Start of Source material
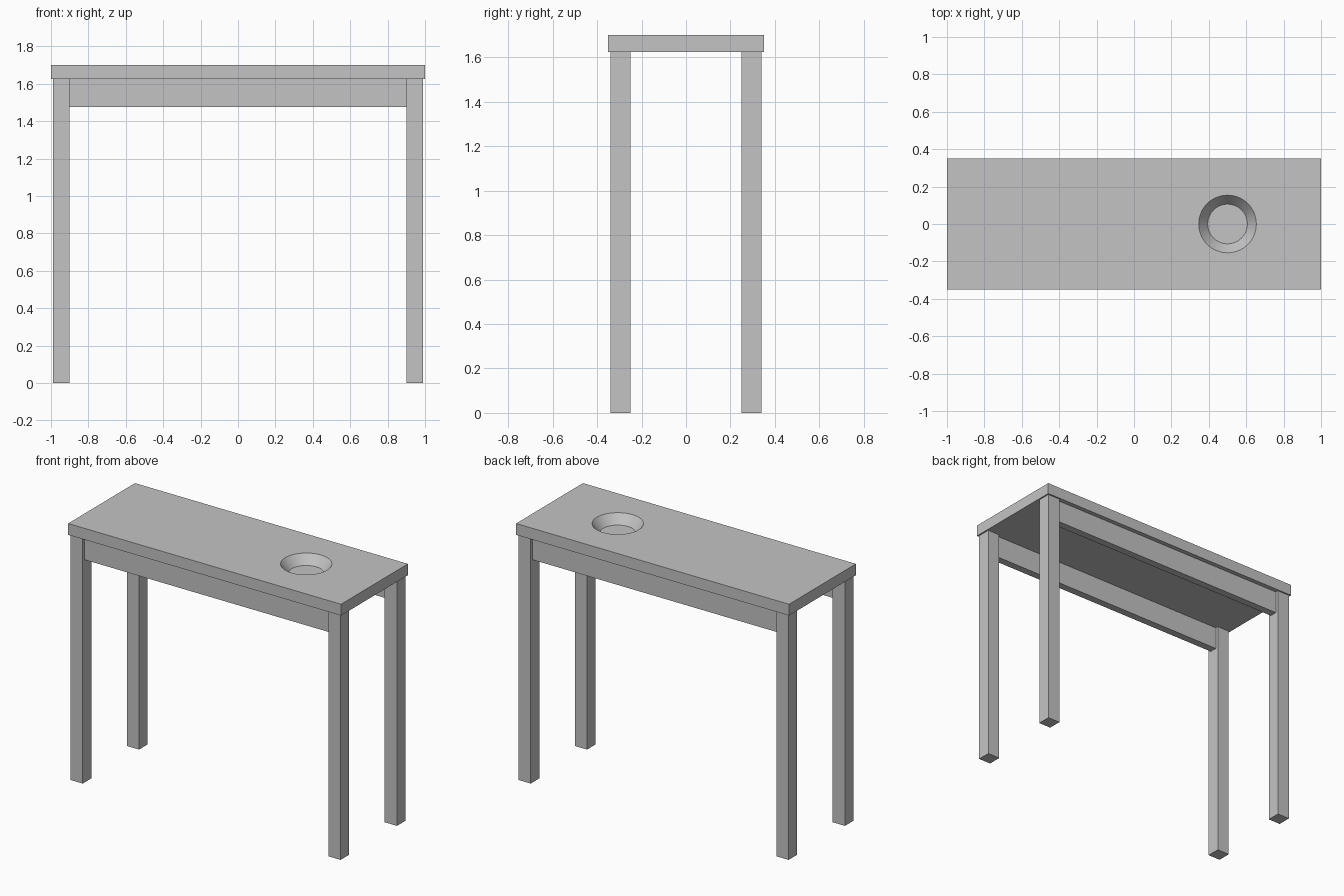
import bpy
import math

default = bpy.data.objects.get("Cube")
if default:
    bpy.data.objects.remove(default, do_unlink=True)

# One plain grey for the whole table
grey = bpy.data.materials.new("plain_grey")
grey.use_nodes = True
colour = (0.55, 0.55, 0.55, 1)
grey.diffuse_color = colour
grey.node_tree.nodes["Principled BSDF"].inputs["Base Color"].default_value = colour

TOP = 1.70
UNDER = 1.625


def box(name, low, high):
    """Axis-aligned box between two corners."""
    centre = [(a + b) / 2 for a, b in zip(low, high)]
    bpy.ops.mesh.primitive_cube_add(size=1, location=centre)
    ob = bpy.context.object
    ob.name = name
    ob.scale = [b - a for a, b in zip(low, high)]
    bpy.ops.object.transform_apply(location=False, rotation=False, scale=True)
    ob.data.materials.append(grey)
    return ob


# Legs and the two long aprons, set back slightly from the leg faces
for y_side, y_name in ((-1, "front"), (1, "back")):
    for x_side, x_name in ((-1, "right"), (1, "left")):
        x, y = 0.945 * x_side, 0.295 * y_side
        box(f"{y_name}_{x_name}_leg",
            (x - 0.045, y - 0.045, 0), (x + 0.045, y + 0.045, UNDER))
    y = 0.295 * y_side
    box(f"{y_name}_apron", (-0.9, y - 0.025, 1.475), (0.9, y + 0.025, UNDER))

# Tabletop with a tapered round recess
top = box("tabletop", (-1, -0.35, UNDER), (1, 0.35, TOP))
depth, rim, floor, extra = 0.06, 0.154, 0.106, 0.02
slope = (rim - floor) / depth
bpy.ops.mesh.primitive_cone_add(
    vertices=64, radius1=floor, radius2=rim + slope * extra,
    depth=depth + extra, location=(0.5, 0, TOP - depth + (depth + extra) / 2))
cutter = bpy.context.object
cutter.name = "recess_cutter"
cutter.hide_render = True
cutter.data.materials.append(grey)

cut = top.modifiers.new("recess", "BOOLEAN")
cut.operation = "DIFFERENCE"
cut.solver = "EXACT"
cut.object = cutter

bpy.ops.object.select_all(action="DESELECT")
top.select_set(True)
bpy.context.view_layer.objects.active = top
bpy.ops.object.modifier_apply(modifier=cut.name)
bpy.data.objects.remove(cutter, do_unlink=True)
bpy.ops.object.shade_smooth_by_angle(angle=math.radians(30))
End of Source material
* What the task requires
Give only how many lines above hold "depth".

* Exercise response
3